[Records to use Boundary: Start]

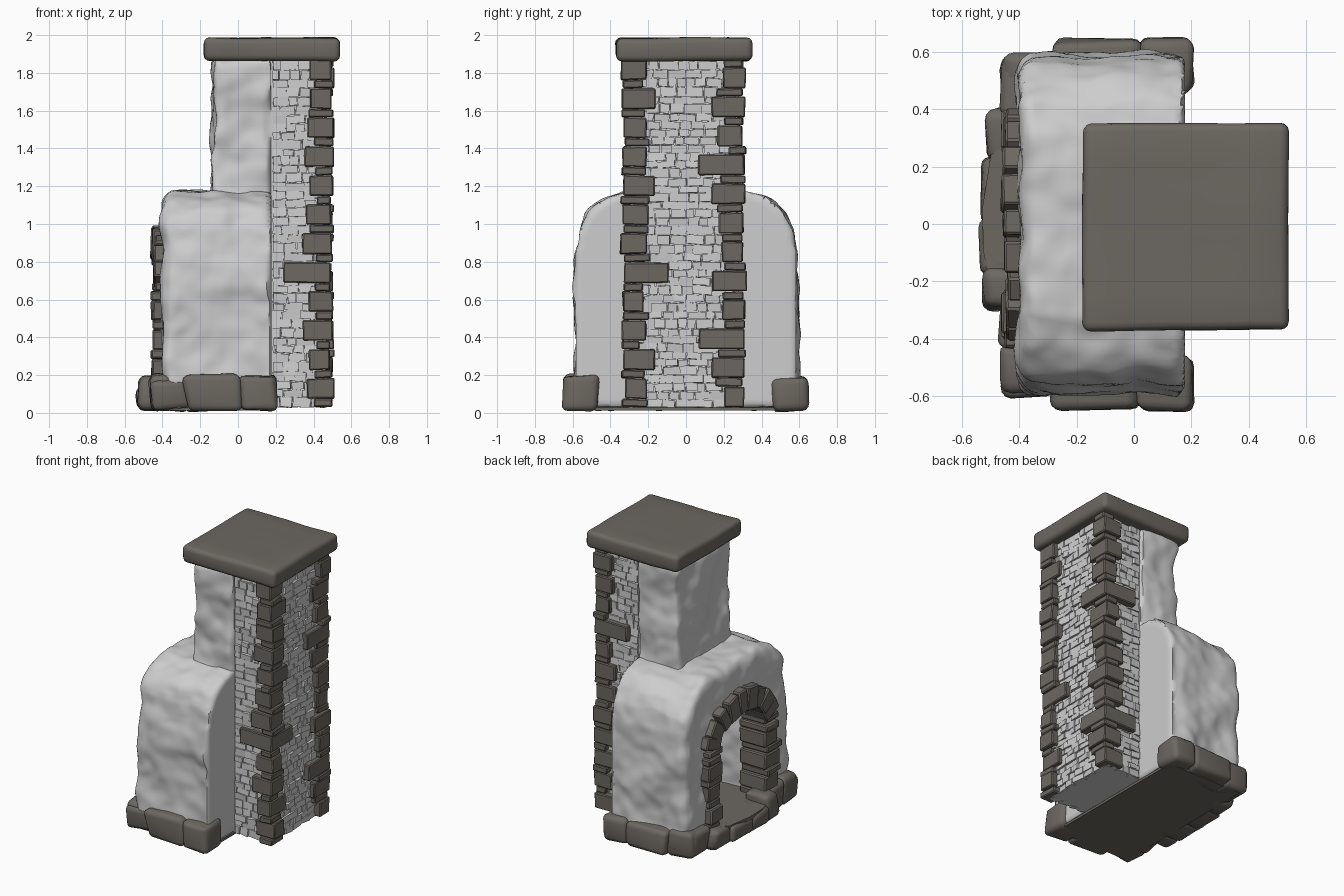
import bpy, bmesh, math, random
from mathutils import Vector, Matrix, noise

if "Cube" in bpy.data.objects:
    bpy.data.objects.remove(bpy.data.objects["Cube"])

random.seed(7)
U = random.uniform


def material(name, rgb):
    m = bpy.data.materials.new(name)
    m.diffuse_color = (*rgb, 1)
    m.use_nodes = True
    m.node_tree.nodes["Principled BSDF"].inputs["Base Color"].default_value = m.diffuse_color
    return m


PLASTER = material("pale plaster", (0.61, 0.61, 0.61))
STONE = material("dark stone", (0.15, 0.138, 0.12))


def wobble(verts, amp, freq, limit_x=None):
    """Push vertices about with smooth noise, leaving the flat back alone."""
    for v in verts:
        if limit_x is None or v.co.x < limit_x:
            v.co += noise.noise_vector(v.co * freq) * amp


def finish(name, bm, mat, angle=35):
    bmesh.ops.recalc_face_normals(bm, faces=bm.faces)
    me = bpy.data.meshes.new(name)
    bm.to_mesh(me)
    bm.free()
    me.materials.clear()
    me.materials.append(mat)
    me.polygons.foreach_set("use_smooth", [True] * len(me.polygons))
    me.set_sharp_from_angle(angle=math.radians(angle))
    ob = bpy.data.objects.new(name, me)
    bpy.context.collection.objects.link(ob)
    return ob


def block(bm, lo, hi, bevel=0.0, seg=1, rot=None):
    """Box between two corners, optionally bevelled and turned about its centre."""
    lo, hi = Vector(lo), Vector(hi)
    m = Matrix.Translation((lo + hi) / 2) @ (rot or Matrix()) @ Matrix.Diagonal((*(hi - lo), 1))
    vs = bmesh.ops.create_cube(bm, size=1, matrix=m)["verts"]
    if bevel:
        edges = list({e for v in vs for e in v.link_edges})
        bmesh.ops.bevel(bm, geom=edges, offset=bevel, segments=seg, profile=0.5, affect="EDGES")


def prism(points, offset):
    """Extrude a closed 3D outline by an offset."""
    bm = bmesh.new()
    f = bm.faces.new([bm.verts.new(p) for p in points])
    for v in bmesh.ops.extrude_face_region(bm, geom=[f])["geom"]:
        if isinstance(v, bmesh.types.BMVert):
            v.co += Vector(offset)
    bmesh.ops.recalc_face_normals(bm, faces=bm.faces)
    return bm


def plaster(name, bm, cutter=None):
    """Cut, remesh densely and roughen by hand-trowelled noise."""
    src = finish(name + "_source", bm, PLASTER)
    if cutter:
        b = src.modifiers.new("cut", "BOOLEAN")
        b.object, b.operation, b.solver = cutter, "DIFFERENCE", "EXACT"
    r = src.modifiers.new("dense", "REMESH")
    r.mode, r.voxel_size = "VOXEL", 0.02
    me = bpy.data.meshes.new_from_object(src.evaluated_get(bpy.context.evaluated_depsgraph_get()))
    bpy.data.objects.remove(src)
    out = bmesh.new()
    out.from_mesh(me)
    wobble(out.verts, 0.03, 4.5, 0.165)
    wobble(out.verts, 0.01, 12, 0.165)
    return finish(name, out, PLASTER, 50)


# Hearth body with rounded shoulders
half = [(0.585, 0.03), (0.585, 0.86), (0.565, 0.97), (0.51, 1.07), (0.42, 1.135), (0.32, 1.17)]
outline = half + [(-y, z) for y, z in reversed(half)]
body = prism([(-0.4, y, z) for y, z in outline], (0.578, 0, 0))
rim = [e for e in body.edges if all(v.co.x < -0.39 for v in e.verts)
       and not all(v.co.z < 0.04 for v in e.verts)]
bmesh.ops.bevel(body, geom=rim, offset=0.06, segments=3, profile=0.5, affect="EDGES")

# Fire opening with a low arch
arch = [(-0.6, -0.28, 0.09), (-0.6, 0.28, 0.09)]
arch += [(-0.6, 0.28 * math.cos(a), 0.68 + 0.2 * math.sin(a)) for a in
         (math.pi * i / 12 for i in range(13))]
cutter = finish("opening_cutter", prism(arch, (0.65, 0, 0)), PLASTER)
cutter.hide_render = True
bpy.context.view_layer.update()
plaster("hearth_body", body, cutter)
bpy.data.objects.remove(cutter)

# Plastered upper flue, flaring slightly towards its foot
bm = bmesh.new()
block(bm, (-0.125, -0.31, 1.1), (0.178, 0.285, 1.88), 0.025, 2)
for v in bm.verts:
    if v.co.z < 1.2 and v.co.x < 0:
        v.co.x -= 0.015
plaster("upper_flue", bm)

# Brick stack: core plus rough courses on three sides
bm = bmesh.new()
block(bm, (0.17, -0.285, 0.03), (0.45, 0.26, 1.88))


def courses(start, end, place):
    z = 0.03
    while z < 1.85:
        h = U(0.035, 0.055)
        t = start - U(0, 0.03)
        while t < end:
            w = U(0.045, 0.105)
            lo, hi = max(t, start), min(t + w - 0.004, end)
            if hi - lo > 0.012:
                place(lo, hi, z, min(z + h - 0.003, 1.87), U(0.004, 0.02))
            t += w
        z += h


def tilt():
    return Matrix.Rotation(U(-0.1, 0.1), 4, "X") @ Matrix.Rotation(U(-0.12, 0.12), 4, "Z") \
        @ Matrix.Rotation(U(-0.1, 0.1), 4, "Y")


courses(-0.28, 0.26, lambda a, b, z, t, d: block(bm, (0.43, a, z), (0.45 + d, b, t), rot=tilt()))
courses(0.185, 0.45, lambda a, b, z, t, d: block(bm, (a, -0.285 - d, z), (b, -0.265, t), rot=tilt()))
courses(0.185, 0.45, lambda a, b, z, t, d: block(bm, (a, 0.24, z), (b, 0.26 + d, t), rot=tilt()))
finish("brick_stack", bm, PLASTER, 30)

# Corner quoins: thick blocks alternating with thin slabs, a few long ones
for name, s, longs in (("front_quoins", -1, (4,)), ("back_quoins", 1, (2, 8))):
    bm = bmesh.new()
    z = 0.03
    for i in range(12):
        for thick in ((0, 1) if s < 0 else (1, 0)):
            h = 0.11 if thick else 0.0435
            inx, iny = (U(0.34, 0.39), U(0.18, 0.22)) if thick else (U(0.37, 0.42), U(0.16, 0.24))
            if thick and i in longs:
                inx, iny = 0.24, 0.08
            elif thick and i % 3 == 1:
                iny = 0.15
            outx, outy = U(0.485, 0.51), U(0.31, 0.335)
            ys = sorted((s * iny - 0.014, s * outy - 0.014))
            block(bm, (inx, ys[0], z + 0.001), (outx, ys[1], z + h - 0.001), 0.006,
                  rot=Matrix.Rotation(U(-0.03, 0.03), 4, "Z"))
            z += h
    wobble(bm.verts, 0.006, 9)
    finish(name, bm, STONE)

# Capstone
bm = bmesh.new()
block(bm, (-0.18, -0.37, 1.863), (0.54, 0.35, 1.985), 0.03, 3)
bmesh.ops.subdivide_edges(bm, edges=[e for e in bm.edges if e.calc_length() > 0.3],
                          cuts=6, use_grid_fill=True)
wobble(bm.verts, 0.008, 4)
finish("capstone", bm, STONE)

# Rounded footing stones around the base
bm = bmesh.new()
for s in (-1, 1):
    for x0, x1, out in ((-0.46, -0.26, 0.6), (-0.28, 0.02, 0.645), (0.01, 0.21, 0.65)):
        ys = sorted((s * 0.46, s * out))
        block(bm, (x0, ys[0], 0.015), (x1, ys[1], U(0.18, 0.205)), 0.035, 3)
for y0, y1, x, top in ((0.38, 0.58, -0.465, 0.19), (0.22, 0.4, -0.51, 0.15), (0.0, 0.24, -0.535, 0.135),
                       (-0.18, 0.02, -0.54, 0.135), (-0.29, -0.16, -0.525, 0.2),
                       (-0.44, -0.27, -0.465, 0.2), (-0.58, -0.42, -0.465, 0.2)):
    block(bm, (x, y0, 0.015), (-0.34, y1, top), 0.035, 3)
wobble(bm.verts, 0.022, 7)
finish("footing_stones", bm, STONE, 45)

# Hearth floor slab with a bowed front edge, and the dark underside plate
slab = [(0.08, -0.3), (0.08, 0.3), (-0.42, 0.3), (-0.5, 0.24), (-0.53, 0.05),
        (-0.525, -0.1), (-0.49, -0.26), (-0.42, -0.3)]
finish("hearth_slab", prism([(x, y, 0.03) for x, y in slab], (0, 0, 0.11)), STONE)
bm = bmesh.new()
block(bm, (-0.41, -0.56, 0.012), (0.172, 0.56, 0.028))
finish("underside", bm, STONE)

# Stone surround: stacked jambs and a low ring of arch stones
bm = bmesh.new()
for s in (-1, 1):
    z, i = 0.13, 0
    while z < 0.66:
        h = min(0.105 if i % 2 else 0.05, 0.69 - z)
        ys = sorted((s * U(0.23, 0.265), s * (U(0.37, 0.41) if i % 2 else U(0.36, 0.45))))
        block(bm, (U(-0.465, -0.44), ys[0], z + 0.001), (-0.25, ys[1], z + h - 0.001), 0.008,
              rot=Matrix.Rotation(U(-0.04, 0.04), 4, "X"))
        z += h
        i += 1
n = 9
for i in range(n):
    a = math.pi * (0.03 + 0.94 * (i + 0.5) / n)
    w, l = (0.056 if i % 2 else 0.044), U(0.065, 0.085)
    y, z = 0.33 * math.cos(a), 0.67 + 0.24 * math.sin(a)
    lean = math.atan2(math.sin(a) / 0.24, math.cos(a) / 0.33)
    block(bm, (U(-0.47, -0.44), y - l, z - w), (-0.28, y + l, z + w), 0.008,
          rot=Matrix.Rotation(lean + U(-0.12, 0.12), 4, "X"))
wobble(bm.verts, 0.005, 9)
finish("arch_surround", bm, STONE)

[Records to use Boundary: End]

## What is being asked:
Copy out each line of the data above, exactly, if it lies between the line holding "me.set_sharp_from_angle(angle=math.radians(angle))" and the line holding "# Hearth body with rounded shoulders", inclusive; copy no other line.

## Output for this exercise:
    me.set_sharp_from_angle(angle=math.radians(angle))
    ob = bpy.data.objects.new(name, me)
    bpy.context.collection.objects.link(ob)
    return ob


def block(bm, lo, hi, bevel=0.0, seg=1, rot=None):
    """Box between two corners, optionally bevelled and turned about its centre."""
    lo, hi = Vector(lo), Vector(hi)
    m = Matrix.Translation((lo + hi) / 2) @ (rot or Matrix()) @ Matrix.Diagonal((*(hi - lo), 1))
    vs = bmesh.ops.create_cube(bm, size=1, matrix=m)["verts"]
    if bevel:
        edges = list({e for v in vs for e in v.link_edges})
        bmesh.ops.bevel(bm, geom=edges, offset=bevel, segments=seg, profile=0.5, affect="EDGES")


def prism(points, offset):
    """Extrude a closed 3D outline by an offset."""
    bm = bmesh.new()
    f = bm.faces.new([bm.verts.new(p) for p in points])
    for v in bmesh.ops.extrude_face_region(bm, geom=[f])["geom"]:
        if isinstance(v, bmesh.types.BMVert):
            v.co += Vector(offset)
    bmesh.ops.recalc_face_normals(bm, faces=bm.faces)
    return bm


def plaster(name, bm, cutter=None):
    """Cut, remesh densely and roughen by hand-trowelled noise."""
    src = finish(name + "_source", bm, PLASTER)
    if cutter:
        b = src.modifiers.new("cut", "BOOLEAN")
        b.object, b.operation, b.solver = cutter, "DIFFERENCE", "EXACT"
    r = src.modifiers.new("dense", "REMESH")
    r.mode, r.voxel_size = "VOXEL", 0.02
    me = bpy.data.meshes.new_from_object(src.evaluated_get(bpy.context.evaluated_depsgraph_get()))
    bpy.data.objects.remove(src)
    out = bmesh.new()
    out.from_mesh(me)
    wobble(out.verts, 0.03, 4.5, 0.165)
    wobble(out.verts, 0.01, 12, 0.165)
    return finish(name, out, PLASTER, 50)


# Hearth body with rounded shoulders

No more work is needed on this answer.